Kathy Fish, a matchless master of the micro-fiction form, was to be our instructor. As excited as I was at the prospect of the course (of returning to the classroom, albeit a virtual one), I was also scared. I’d never taken an online class. For years, I hadn’t taken any kind of class. And I’d heard Kathy Fish’s workshops were wonderful but definitely intensive and fast-paced. There would be homework every weekday. Not just writing assignments. Related readings, too! Plus, an expectation that I’d try to read and comment on the stories that my classmates finagled.
How would I handle the pressure?
Pretty well, to my amazement.
Indeed, not only was the pressure bearable; it was integral to my experience. A necessary, invigorating thing. But more on that revelation later. First, let me give you some excellent reasons why you should consider signing up for one of Kathy Fish’s Fast Flash Workshops.

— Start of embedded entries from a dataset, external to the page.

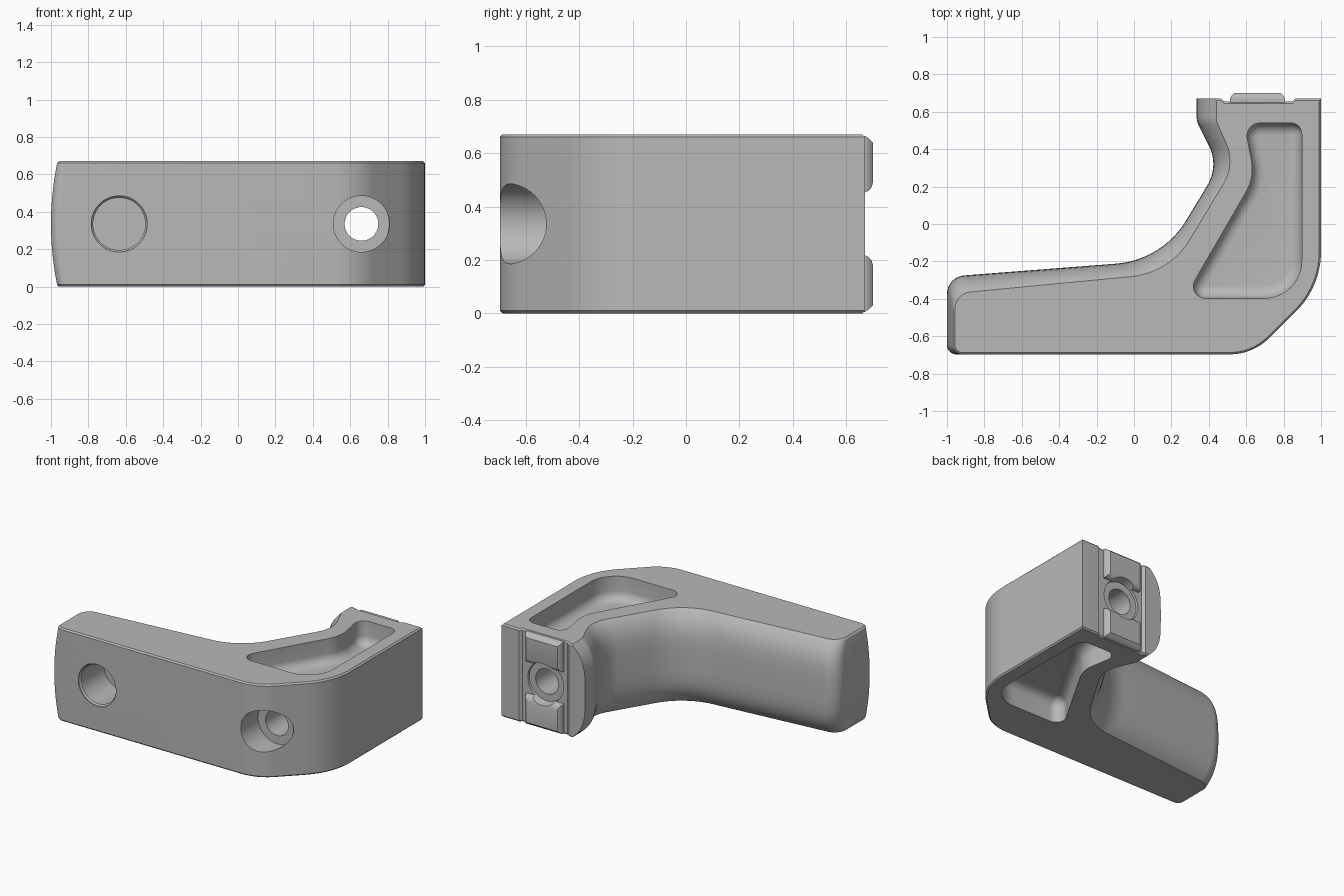
import bpy, bmesh, math
from mathutils import Vector, Matrix

if "Cube" in bpy.data.objects:
    bpy.data.objects.remove(bpy.data.objects["Cube"])

HEIGHT = 0.67
MID = HEIGHT / 2
HOLE_X = 0.66

grey = bpy.data.materials.new("plain grey")
grey.use_nodes = True
grey.diffuse_color = (0.48, 0.48, 0.48, 1)
grey.node_tree.nodes["Principled BSDF"].inputs["Base Color"].default_value = grey.diffuse_color


def fillet(corners, steps=12):
    """Round every (x, y, radius) corner of a polygon."""
    out = []
    for i, (x, y, r) in enumerate(corners):
        p = Vector((x, y))
        a = (p - Vector(corners[i - 1][:2])).normalized()
        b = (Vector(corners[(i + 1) % len(corners)][:2]) - p).normalized()
        if r == 0:
            out.append(p)
            continue
        turn = math.atan2(a.x * b.y - a.y * b.x, a.dot(b))
        start = p - a * r * math.tan(abs(turn) / 2)
        side = math.copysign(1, turn)
        centre = start + Vector((-a.y, a.x)) * r * side
        for k in range(steps + 1):
            out.append(centre + Matrix.Rotation(turn * k / steps, 2) @ (start - centre))
    return out


def inset(corners, d):
    """Move every side of a counter-clockwise polygon inwards."""
    out = []
    for i, (x, y, r) in enumerate(corners):
        p = Vector((x, y))
        a = (p - Vector(corners[i - 1][:2])).normalized()
        b = (Vector(corners[(i + 1) % len(corners)][:2]) - p).normalized()
        na, nb = Vector((-a.y, a.x)), Vector((-b.y, b.x))
        q = p + (na + nb) * d / (1 + na.dot(nb))
        convex = a.x * b.y - a.y * b.x > 0
        out.append((q.x, q.y, 0 if r == 0 else max(r - d if convex else r + d, 0.005)))
    return out


def loft(name, rings):
    """Skin a stack of equal rings of 3D points and cap both ends."""
    bm = bmesh.new()
    loops = [[bm.verts.new(p) for p in ring] for ring in rings]
    n = len(loops[0])
    for low, high in zip(loops, loops[1:]):
        for i in range(n):
            j = (i + 1) % n
            bm.faces.new((low[i], low[j], high[j], high[i]))
    bm.faces.new(loops[0][::-1])
    bm.faces.new(loops[-1])
    bmesh.ops.recalc_face_normals(bm, faces=bm.faces)
    mesh = bpy.data.meshes.new(name)
    bm.to_mesh(mesh)
    bm.free()
    mesh.materials.append(grey)
    obj = bpy.data.objects.new(name, mesh)
    bpy.context.collection.objects.link(obj)
    return obj


def at_height(points, z):
    return [(p.x, p.y, z) for p in points]


def bore(name, x, stations):
    """Turned cutter along y from (y, radius) stations."""
    rings = []
    for y, r in stations:
        angles = [math.tau * k / 48 for k in range(48)]
        rings.append([(x + r * math.cos(t), y, MID + r * math.sin(t)) for t in angles])
    return loft(name, rings)


def combine(target, tool, operation):
    bpy.context.view_layer.objects.active = target
    mod = target.modifiers.new(tool.name, "BOOLEAN")
    mod.operation = operation
    mod.solver = "EXACT"
    mod.object = tool
    tool.hide_render = True
    bpy.ops.object.modifier_apply(modifier=mod.name)
    bpy.data.objects.remove(tool)


# Body outline: corners at the rim and at mid height, where the inner side is crowned
shared = [(0.635, -0.697, 0.3), (1, -0.335, 0.45), (1, 0.67, 0),
          (0.86, 0.67, 0), (0.845, 0.655, 0), (0.485, 0.655, 0), (0.465, 0.67, 0)]
rim = [(-0.967, -0.697, 0.05)] + shared + [
    (0.43, 0.67, 0), (0.43, 0.55, 0.1), (0.53, 0.32, 0.22),
    (0.185, -0.252, 0.4), (-0.967, -0.362, 0.1)]
middle = [(-1, -0.697, 0.05)] + shared + [
    (0.335, 0.67, 0), (0.335, 0.55, 0.1), (0.455, 0.31, 0.22),
    (0.15, -0.193, 0.48), (-1, -0.282, 0.1)]


def outline(t):
    crown, soft = 1 - abs(t) ** 4, 1 - t * t
    result = []
    for a, b in zip(rim, middle):
        fx = soft if a[0] < -0.9 else crown
        result.append((a[0] + (b[0] - a[0]) * fx,
                       a[1] + (b[1] - a[1]) * crown,
                       a[2] + (b[2] - a[2]) * crown))
    return result


EDGE = 0.01
rings = [at_height(fillet(inset(rim, EDGE)), 0)]
LEVELS = 24
for k in range(LEVELS + 1):
    t = math.sin(math.pi * (k / LEVELS - 0.5))
    rings.append(at_height(fillet(outline(t)), MID + t * (MID - EDGE)))
rings.append(at_height(fillet(inset(rim, EDGE)), HEIGHT))
body = loft("bracket_body", rings)

# Pockets above and below the central web, with a rounded floor edge
pocket = [(0.27, -0.397, 0.065), (0.897, -0.397, 0.2), (0.897, 0.54, 0.06),
          (0.59, 0.54, 0.07), (0.645, 0.25, 0.25)]
ROUND, WEB = 0.065, 0.165
for sign, label in ((1, "upper"), (-1, "lower")):
    rings = [at_height(fillet(pocket), MID + sign * 0.4)]
    for k in range(7):
        a = math.pi / 2 * k / 6
        d = ROUND * (1 - math.cos(a))
        z = WEB + ROUND * (1 - math.sin(a))
        rings.append(at_height(fillet(inset(pocket, d)), MID + sign * z))
    combine(body, loft(label + "_pocket_cutter", rings), "DIFFERENCE")

# Locating tongues on the back face, rounded towards the hole
for sign, label in ((1, "upper"), (-1, "lower")):
    rings = []
    for y, side, inner, outer in ((0.645, 0.148, 0.115, 0.33), (0.67, 0.148, 0.117, 0.33),
                                  (0.685, 0.14, 0.125, 0.32), (0.695, 0.13, 0.137, 0.31),
                                  (0.7, 0.125, 0.155, 0.305)):
        rings.append([(HOLE_X + sx * side, y, MID + sign * z)
                      for sx, z in ((-1, inner), (1, inner), (1, outer), (-1, outer))])
    combine(body, loft(label + "_tongue", rings), "UNION")

# Blind hole in the arm, then the counterbored through hole and its back recess
combine(body, bore("arm_hole_cutter", -0.635,
                   [(-0.72, 0.15), (-0.69, 0.15), (-0.68, 0.14), (-0.42, 0.14)]), "DIFFERENCE")
combine(body, bore("counterbore_cutter", HOLE_X, [(-0.8, 0.15), (-0.5, 0.15)]), "DIFFERENCE")
combine(body, bore("through_hole_cutter", HOLE_X, [(-0.6, 0.09), (0.8, 0.09)]), "DIFFERENCE")
combine(body, bore("back_recess_cutter", HOLE_X, [(0.64, 0.14), (0.75, 0.16)]), "DIFFERENCE")

# Smooth shading with crisp edges
bpy.ops.object.select_all(action="DESELECT")
body.select_set(True)
bpy.context.view_layer.objects.active = body
bpy.ops.object.shade_smooth_by_angle(angle=math.radians(30))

Kathy, herself, is a joy. Her feedback is kind, keen, and encouraging; her exercises and related readings, very inspiring. Also, her writing prompts proved so fruitful—in terms of what my peers and I ended up producing, composition-wise—that they might have been spells, suffused with a magic certain to glean good stories out of us.
In addition, through both her instruction and reflections on our work, Kathy fostered a vibrant community of learners. She is the first creative writing instructor I’ve studied under who has insisted that her students, in their responses to one another, provide only positive feedback. What a wise expectation! Stories frequently draw from the wellsprings of pain, old hurts, loss, and rejection; consequently, writing can be a vulnerable practice. I was grateful for Kathy’s sensitive guidance and guidelines. They promoted compassionate camaraderie. They made the act of sharing our work feel safe.
Finally, the Fast Flash Workshop granted me that previously mentioned revelation regarding pressure, and in doing so, it taught me something about my potential.
Every morning during the two-week course, while I sat at my computer with a few measly hours to complete an exercise, an idea would spring into my head—a way to satisfy the assignment. Immediately, just as I would in the past when inspiration struck, I pondered this idea with skepticism. I doubted the idea. I questioned its worth. I worried that it was…well, lame.
However, I didn’t discard the idea and start over, as I might have done previously. I only had two or three hours to complete the assignment for Kathy and my classmates before my workday started. There was no time to come up with a new idea! I had to stick with it.
And here’s the shocker: Again and again, for the duration of the Fast Flash Workshop, I made the idea that I’d just scorned and mistrusted WORK. I made the leap from idea to creation. I did this day after day. And I did it surprisingly successfully. In fact, in Kathy Fish’s class, I may have written a couple of my very best flash fiction pieces ever.
This positive experience makes me wonder how many times in the past I gave up on an idea too soon, how many ideas I tossed out that perhaps I shouldn’t have so quickly discarded, and how many false starts were false only in my hypercritical mind.
The pressure to complete a work of flash fiction on time made me commit to an idea. It made me commit to myself and have faith in my writing abilities.
I suspect we all must be more capable than we think we are.
Perhaps, if we’re in a writing slump, what we really need is PRESSURE. Deadlines. Stress! Maybe we need to find a way to hold ourselves accountable or have a teacher like Kathy Fish (or a writing partner or an enthusiastic but demanding reader) holding us accountable. Maybe we need to realize that there is no perfect idea. There is only a hardworking writer—one determined to take an idea, whatever it may be, and give it words and make it grow.